One of the responsibilities of the marketing team at Zendesk is tracking keywords that are relevant to the brand. In 2013, when the team noticed that search traffic for the keyword “Zendesk Alternative” was on an increase they came up with this brilliant campaign to trump the trend. They created zendeskalternative.com which features a fake punk-rock band – the narrative being that the company stole the band’s name.

The campaign’s Creative Director, Matthew Latkiewicz, says it was created with the objective of targeting the search term and creating a presence around it. However, it was so well-executed that it went viral just days after it was launched.

A strong emphasis on content creation is a critical element of Zendesk’s marketing strategy. In a 2014 interview with the Kapost Blog, JD Peterson (then VP of Marketing), says the company was quick in adopting content marketing more seriously after having done it haphazardly in their initial years. They now have an in-house content team that focuses on continually creating content for multiple channels in all formats including blogs, Slideshare decks, webinars, and whitepapers.

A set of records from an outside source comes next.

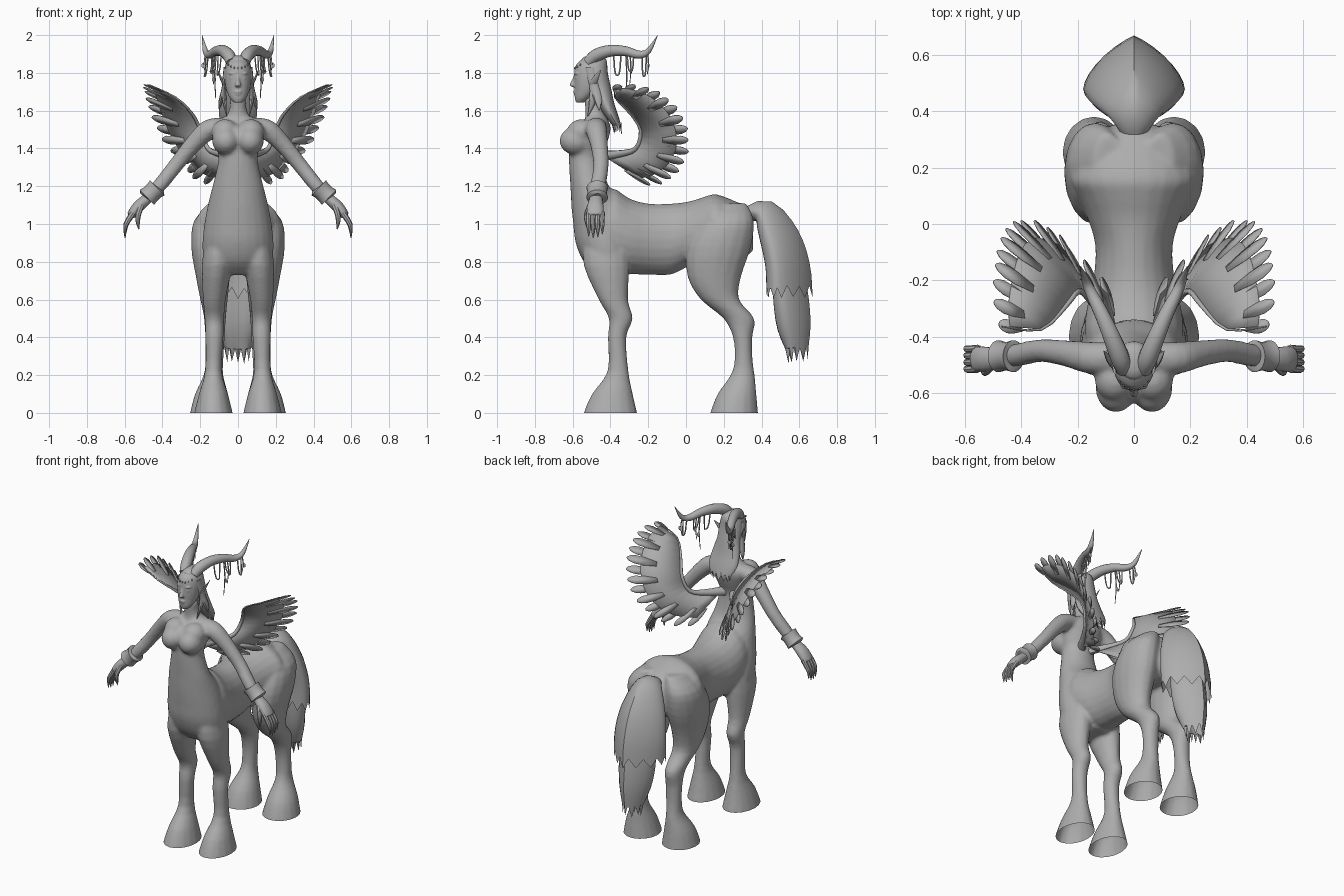
import bpy, bmesh, math, random
from mathutils import Vector, Matrix

random.seed(4)
grey = bpy.data.materials.new("stone_grey")
grey.diffuse_color = (0.42, 0.42, 0.42, 1)


def spline(rows, steps):
    """Catmull-Rom interpolation of number rows."""
    out, last = [], len(rows) - 1
    for i in range(last):
        a, b, c, d = (rows[max(i - 1, 0)], rows[i], rows[i + 1], rows[min(i + 2, last)])
        for k in range(steps):
            t = k / steps
            out.append([0.5 * (2 * q + (r - p) * t + (2 * p - 5 * q + 4 * r - s) * t * t
                               + (3 * q - p - 3 * r + s) * t ** 3)
                        for p, q, r, s in zip(a, b, c, d)])
    return out + [list(rows[-1])]


def loft(bm, rows, axis="Z", n=16, steps=3, s=1, power=1.0, cap=True):
    """Skin oval rings (x, y, z, ru, rv); axis Z or Y is fixed, a Vector follows the path."""
    rows = spline(rows, steps)
    pts = [Vector((r[0] * s, r[1], r[2])) for r in rows]
    rings = []
    for i, (p, r) in enumerate(zip(pts, rows)):
        if axis == "Z":
            u, v = Vector((1, 0, 0)), Vector((0, 1, 0))
        elif axis == "Y":
            u, v = Vector((1, 0, 0)), Vector((0, 0, 1))
        else:
            t = (pts[min(i + 1, len(pts) - 1)] - pts[max(i - 1, 0)]).normalized()
            u = t.cross(axis).normalized()
            v = u.cross(t)
        ring = []
        for k in range(n):
            a = 2 * math.pi * k / n
            c, d = math.cos(a), math.sin(a)
            c, d = (math.copysign(abs(q) ** power, q) for q in (c, d))
            ring.append(bm.verts.new(p + u * c * max(r[3], .001) + v * d * max(r[4], .001)))
        rings.append(ring)
    for a, b in zip(rings, rings[1:]):
        for k in range(n):
            bm.faces.new((a[k], a[(k + 1) % n], b[(k + 1) % n], b[k]))
    bm.faces.new(rings[0])
    if cap:
        bm.faces.new(rings[-1])
    return rings[-1]


def ball(bm, pos, size):
    m = Matrix.Translation(pos) @ Matrix.Diagonal((*size, 1))
    bmesh.ops.create_uvsphere(bm, u_segments=20, v_segments=12, radius=1, matrix=m)


def jag(ring, amount):
    for k, v in enumerate(ring):
        v.co.z += (amount if k % 2 else -amount) * random.uniform(.6, 1)


def finish(bm, name, mirror=False, voxel=0, smooth=4, thick=0, normals=True):
    if normals:
        bmesh.ops.recalc_face_normals(bm, faces=bm.faces)
    me = bpy.data.meshes.new(name)
    bm.to_mesh(me)
    bm.free()
    me.materials.append(grey)
    for f in me.polygons:
        f.use_smooth = True
    me.set_sharp_from_angle(angle=math.radians(40))
    ob = bpy.data.objects.new(name, me)
    bpy.context.collection.objects.link(ob)
    if thick:
        m = ob.modifiers.new("thickness", "SOLIDIFY")
        m.thickness, m.offset = thick, 0
    if mirror:
        ob.modifiers.new("mirror", "MIRROR").use_mirror_merge = False
    if voxel:
        m = ob.modifiers.new("fuse", "REMESH")
        m.mode, m.voxel_size, m.use_smooth_shade = "VOXEL", voxel, True
        m = ob.modifiers.new("soften", "SMOOTH")
        m.factor, m.iterations = .5, smooth
    return ob


X, Y = Vector((1, 0, 0)), Vector((0, 1, 0))

# Fused body: barrel, upright torso, four legs, arms
bm = bmesh.new()
loft(bm, [(0, -.5, .95, .14, .14), (0, -.4, .97, .175, .22), (0, -.3, .935, .168, .2),
          (0, -.2, .92, .145, .188), (0, -.08, .92, .137, .188), (0, .02, .95, .165, .17),
          (0, .1, .975, .2, .17), (0, .16, .985, .228, .172), (0, .25, .97, .195, .155),
          (0, .32, .96, .13, .13), (0, .355, .95, .07, .09)], "Y", 24)
loft(bm, [(0, -.5, 1.67, .042, .042), (0, -.49, 1.62, .044, .044), (0, -.48, 1.575, .06, .052),
          (0, -.475, 1.545, .115, .066), (0, -.487, 1.5, .145, .088), (0, -.515, 1.43, .125, .098),
          (0, -.53, 1.36, .103, .09), (0, -.525, 1.28, .115, .092), (0, -.51, 1.2, .135, .102),
          (0, -.47, 1.1, .16, .137), (0, -.45, 1, .178, .147), (0, -.43, .9, .188, .154),
          (0, -.41, .8, .178, .132), (0, -.39, .73, .12, .08)], "Z", 24)
ball(bm, (0, -.56, 1.455), (.06, .078, .07))
for s in (1, -1):
    ball(bm, (s * .064, -.582, 1.44), (.073, .088, .075))
    ball(bm, (s * .068, -.553, 1.485), (.072, .078, .07))
    loft(bm, [(.1, -.42, .92, .07, .12), (.112, -.42, .78, .08, .122), (.125, -.385, .6, .06, .078),
              (.125, -.345, .5, .052, .064), (.125, -.365, .4, .048, .049),
              (.13, -.36, .22, .045, .056), (.13, -.39, .1, .077, .109),
              (.13, -.4, 0, .102, .142), (.13, -.4, -.03, .105, .145)], "Z", 16, 3, s)
    loft(bm, [(.09, .23, 1.11, .05, .09), (.135, .22, 1.02, .097, .14), (.138, .175, .88, .11, .17),
              (.133, .15, .72, .09, .142), (.127, .18, .6, .073, .102), (.122, .28, .5, .058, .082),
              (.122, .3, .4, .052, .051), (.125, .305, .28, .048, .048), (.13, .3, .2, .052, .064),
              (.14, .27, .1, .088, .103), (.142, .255, 0, .112, .127),
              (.142, .255, -.03, .115, .13)], "Z", 16, 3, s)
    loft(bm, [(.09, -.475, 1.52, .045, .055), (.16, -.475, 1.497, .054, .057),
              (.24, -.46, 1.42, .046, .047), (.33, -.45, 1.31, .04, .041),
              (.41, -.465, 1.21, .038, .041), (.47, -.475, 1.145, .03, .035),
              (.53, -.48, 1.09, .032, .047), (.57, -.48, 1.04, .023, .049)], Y, 14, 3, s)
body = finish(bm, "body", voxel=.011)

# Trim the hooves flat and open at the ground
shaped = bpy.data.meshes.new_from_object(body.evaluated_get(bpy.context.evaluated_depsgraph_get()))
body.modifiers.clear()
bm = bmesh.new()
bm.from_mesh(shaped)
bmesh.ops.bisect_plane(bm, geom=bm.verts[:] + bm.edges[:] + bm.faces[:], plane_co=(0, 0, 0),
                       plane_no=(0, 0, 1), clear_inner=True)
bm.to_mesh(body.data)
bm.free()

# Fingers and thumb
bm = bmesh.new()
for k in range(4):
    y, drop = -.515 + k * .024, (.01, 0, .004, .02)[k]
    loft(bm, [(.555, y, 1.06, .016, .014), (.587, y - .002, 1.01, .014, .013),
              (.597, y, .97 + drop, .01, .011), (.598, y, .925 + drop, .002, .002)], Y, 8)
loft(bm, [(.51, -.505, 1.1, .016, .016), (.528, -.525, 1.05, .015, .015),
          (.53, -.525, 1.01, .011, .011), (.525, -.52, .97, .002, .002)], Y, 8)
finish(bm, "fingers", True)

# Bracelets
bm = bmesh.new()
loft(bm, [(.425, -.47, 1.195, .042, .044), (.428, -.47, 1.191, .055, .057), (.445, -.47, 1.176, .05, .052),
          (.465, -.47, 1.156, .05, .052), (.482, -.47, 1.141, .055, .057),
          (.485, -.47, 1.137, .04, .042)], Y, 18, 1)
finish(bm, "bracelet", True)

# Head with face features
bm = bmesh.new()
loft(bm, [(0, -.56, 1.643, .022, .022), (0, -.545, 1.668, .044, .044), (0, -.522, 1.71, .062, .068),
          (0, -.515, 1.76, .07, .077), (0, -.505, 1.81, .071, .086), (0, -.5, 1.85, .06, .077),
          (0, -.495, 1.885, .025, .035)], "Z", 24)
loft(bm, [(0, -.583, 1.79, .007, .01), (0, -.592, 1.76, .01, .014),
          (0, -.6, 1.735, .016, .017), (0, -.59, 1.725, .01, .01)], "Z", 10)
ball(bm, (0, -.584, 1.7), (.022, .013, .007))
ball(bm, (0, -.582, 1.688), (.019, .013, .007))
for s in (1, -1):
    ball(bm, (s * .029, -.572, 1.772), (.016, .014, .008))
    ball(bm, (s * .03, -.574, 1.797), (.022, .016, .006))
finish(bm, "head", voxel=.005, smooth=3)

# Hair mass, side locks, forehead beads
bm = bmesh.new()
end = loft(bm, [(0, -.49, 1.892, .02, .03), (0, -.488, 1.87, .056, .066), (0, -.48, 1.8, .076, .066),
                (0, -.455, 1.72, .078, .058), (0, -.425, 1.64, .095, .045),
                (0, -.392, 1.57, .1, .035), (0, -.36, 1.51, .07, .02)], "Z", 24, cap=False)
jag(end, .035)
for s in (1, -1):
    for x, y, z in ((.06, -.52, 1.57), (.1, -.46, 1.6)):
        loft(bm, [(.066, -.51, 1.83, .01, .025), (.074, -.485, 1.73, .011, .025),
                  (.5 * x + .042, .5 * y - .235, 1.65, .011, .02), (x, y, z, .001, .002)],
             "Z", 8, 3, s)
for k in range(-3, 4):
    a = k * .28
    ball(bm, (.07 * math.sin(a), -.503 - .086 * math.cos(a), 1.825 + .002 * k * k), (.004, .004, .006))
finish(bm, "hair")

# Pointed ears
bm = bmesh.new()
loft(bm, [(.062, -.5, 1.715, .006, .01), (.078, -.492, 1.745, .008, .02),
          (.094, -.475, 1.78, .006, .016), (.108, -.452, 1.815, .001, .002)], "Z", 10)
finish(bm, "ear", True)

# Curved horns
horn = [(.035, -.52, 1.855, .028, .028), (.05, -.475, 1.893, .034, .034), (.08, -.4, 1.917, .031, .031),
        (.115, -.32, 1.915, .026, .026), (.15, -.25, 1.897, .021, .021),
        (.172, -.2, 1.915, .015, .015), (.19, -.15, 1.999, .001, .001)]
bm = bmesh.new()
loft(bm, horn, X, 14, 4)
finish(bm, "horn", True)

# Vines hanging from the horns: loops, strands and leaves
path = spline(horn, 10)
bm = bmesh.new()
for i, j, depth in ((22, 27, .13), (31, 36, .1), (43, 48, .12)):
    a, b = path[i], path[j]
    rows = []
    for k in range(9):
        t = k / 8
        p = [a[m] + (b[m] - a[m]) * t for m in range(3)]
        rows.append((p[0] + .015 * math.sin(math.pi * t), p[1],
                     p[2] - depth * (1 - (2 * t - 1) ** 4), .004, .004))
    loft(bm, rows, X, 6, 1)
for i, drop in ((30, .25), (33, .17), (49, .12)):
    x, y, z = path[i][:3]
    loft(bm, [(x, y, z, .004, .004), (x + .008, y + .006, z - drop * .5, .004, .004),
              (x + .003, y, z - drop, .002, .002)], Y, 6)
    ball(bm, (x + .012, y + .008, z - drop * .6), (.012, .003, .014))
finish(bm, "vines", True)

# Wings: web between inner edge and feather middles, then one leaf per feather
inner = spline([(.33, -.375, 1.67), (.27, -.33, 1.62), (.23, -.275, 1.56), (.2, -.24, 1.5),
                (.185, -.235, 1.445), (.16, -.265, 1.4), (.11, -.33, 1.375), (.05, -.42, 1.35)], 2)
tips = [(.48, -.36, 1.74), (.5, -.28, 1.737), (.5, -.205, 1.725), (.495, -.145, 1.7),
        (.487, -.095, 1.665), (.475, -.05, 1.62), (.455, -.015, 1.565), (.43, .008, 1.505),
        (.4, .014, 1.445), (.355, .013, 1.38), (.305, -.01, 1.325), (.265, -.04, 1.275),
        (.235, -.08, 1.24), (.175, -.13, 1.21), (.11, -.19, 1.205)]
inner, tips = [Vector(p) for p in inner], [Vector(p) for p in tips]
bm = bmesh.new()
web = [[bm.verts.new(b.lerp(t, f)) for f in (0, .38, .74)] for b, t in zip(inner, tips)]
for a, b in zip(web, web[1:]):
    for k in range(2):
        bm.faces.new((a[k], a[k + 1], b[k + 1], b[k]))
for i, (b, t) in enumerate(zip(inner, tips)):
    across = (tips[min(i + 1, 14)] - tips[max(i - 1, 0)]).normalized()
    lift = (t - b).cross(across).normalized() * (.002 if i % 2 else -.002)
    shape = [(.45, .014), (.68, .025), (.84, .026), (.94, .018), (.985, .008)]
    outline = [(f, w) for f, w in shape] + [(1, 0)] + [(f, -w) for f, w in reversed(shape)]
    bm.faces.new([bm.verts.new(b.lerp(t, f) + across * w + lift) for f, w in outline])
finish(bm, "wing_feathers", True, thick=.004, normals=False)

# Wing arm along the inner edge
bm = bmesh.new()
loft(bm, [(.03, -.46, 1.36, .03, .025), (.1, -.35, 1.372, .02, .016), (.16, -.265, 1.4, .013, .012),
          (.198, -.24, 1.495, .01, .01), (.24, -.29, 1.58, .008, .008),
          (.33, -.375, 1.67, .005, .005), (.47, -.365, 1.738, .002, .002)],
     Vector((1, 0, -.5)).normalized(), 10)
finish(bm, "wing_arm", True)

# Tail: full upper skirt with ragged hem, slimmer lower tuft, both ridged at the back
parts = {"tail_upper": ([(0, .31, 1.05, .03, .03), (0, .42, 1.06, .068, .09), (0, .5, .93, .1, .15),
                         (0, .545, .78, .11, .178), (0, .555, .64, .115, .18)], 28, .035),
         "tail_lower": ([(0, .545, .75, .08, .12), (0, .56, .6, .09, .125), (0, .575, .45, .085, .105),
                         (0, .595, .31, .05, .06)], 20, .045)}
for name, (rows, n, ragged) in parts.items():
    bm = bmesh.new()
    jag(loft(bm, rows, X, n, 3, 1, 1.15, cap=False), ragged)
    for v in bm.verts:
        v.co.y -= .4 * abs(v.co.x)
    finish(bm, name)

Key lessons:

1. Get creative with your campaigns
2. Optimize your content for search engines
3. Create content; create a lot of it, and do it consistently

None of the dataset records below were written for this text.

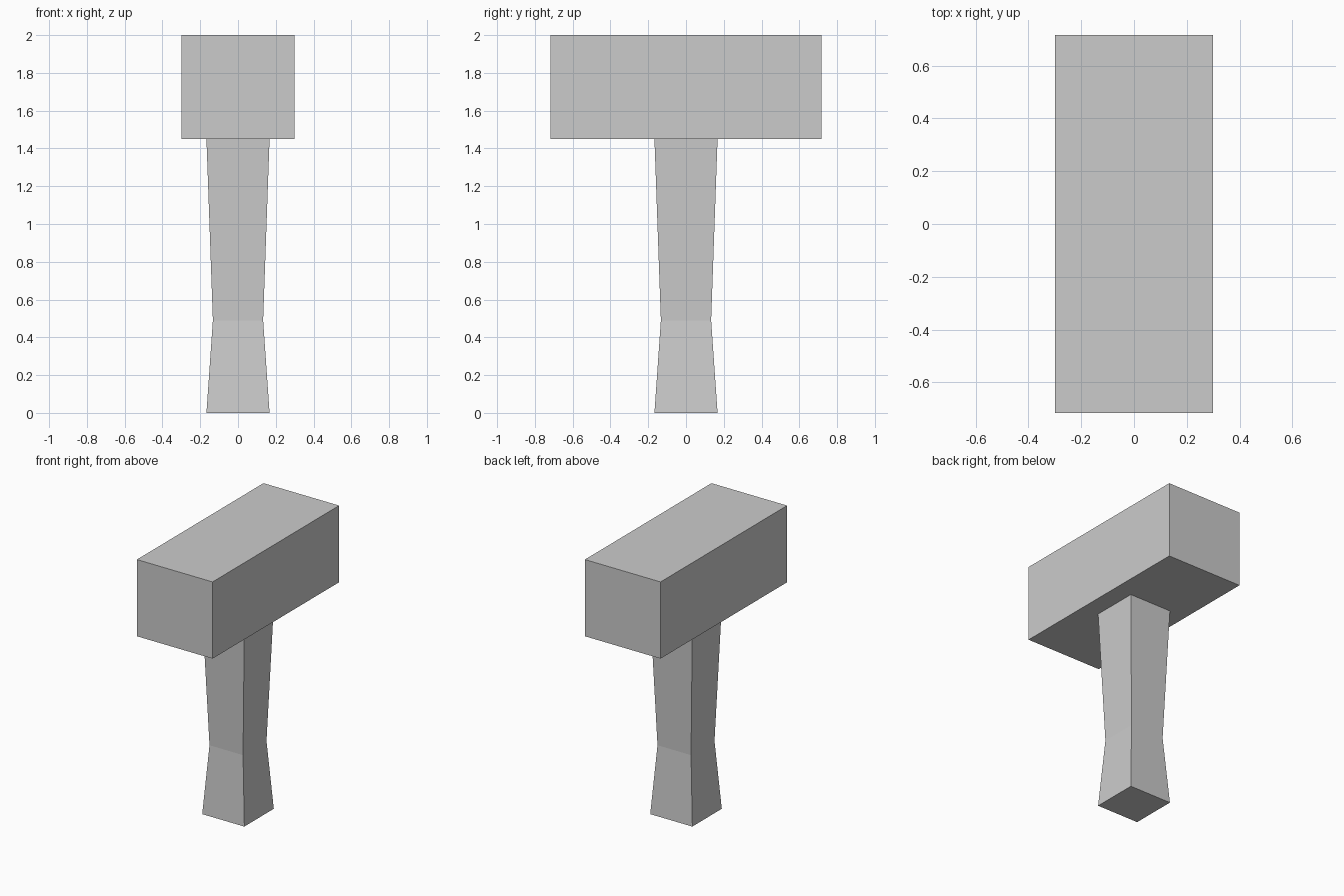
import bpy
import bmesh

default_cube = bpy.data.objects.get("Cube")
if default_cube:
    bpy.data.objects.remove(default_cube, do_unlink=True)


def make_material(name, colour):
    mat = bpy.data.materials.new(name)
    mat.use_nodes = True
    mat.diffuse_color = colour
    mat.node_tree.nodes["Principled BSDF"].inputs["Base Color"].default_value = colour
    return mat


def square_loft(name, sections, mat):
    """Closed solid through rectangles given as (half_x, half_y, z)."""
    bm = bmesh.new()
    rings = [[bm.verts.new((sx * hx, sy * hy, z))
              for sx, sy in ((-1, -1), (1, -1), (1, 1), (-1, 1))]
             for hx, hy, z in sections]
    for low, high in zip(rings, rings[1:]):
        for i in range(4):
            j = (i + 1) % 4
            bm.faces.new((low[i], low[j], high[j], high[i]))
    bm.faces.new(rings[0][::-1])
    bm.faces.new(rings[-1])
    mesh = bpy.data.meshes.new(name)
    bm.to_mesh(mesh)
    bm.free()
    mesh.materials.append(mat)
    obj = bpy.data.objects.new(name, mesh)
    bpy.context.collection.objects.link(obj)
    return obj


grey = make_material("plain_grey", (0.6, 0.6, 0.6, 1))

# Handle, narrowed at the grip
square_loft("handle", [(0.167, 0.167, 0), (0.133, 0.133, 0.49), (0.167, 0.167, 1.45)], grey)

# Block head
square_loft("hammer_head", [(0.3, 0.717, 1.45), (0.3, 0.717, 2)], grey)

MailChimp

If there’s one thing that MailChimp has mastered, it’s the tone of voice they use in all their content. If you look at some of the content they’ve created you’ll notice that they always use a personable tone, and they create content to address a variety of needs. So if you’re on the blog and you find what you’re looking for, it reads as if it was written just for you.

To truly understand how MailChimp thinks customers should be treated, read this post by Ben Chestnut, their founder. He shares an extremely interesting outlook to marketing, and in that gambit, content marketing. Rather than focusing on getting tons of leads that would trickle down to a few conversions, try improving your support service for the bunch of customers you have – give them what they want with no hidden conditions. By default, this will give more leads through referrals and in-effect more (happy) customers.

To ensure that their audience finds any information they seek, MailChimp creates content in several formats including blogs, reports, guides, cases studies, email newsletters, landing pages, and social media. They encourage their employees to share what they know. The benefits of this are multifold – an inclusive company culture, a greater ability to share employees’ knowledge, and more expertise for their audience to tap into.

Key lessons:

1. Infuse a consistent tone in all your content
2. Focus on customer experience, rather than cold conversion numbers
3. Tap into all the knowledge your team has and can share

If you’ve been following any of these companies, you may have noticed a few things yourself. Do share your thoughts and observations in the comments below. I’d love to learn from you.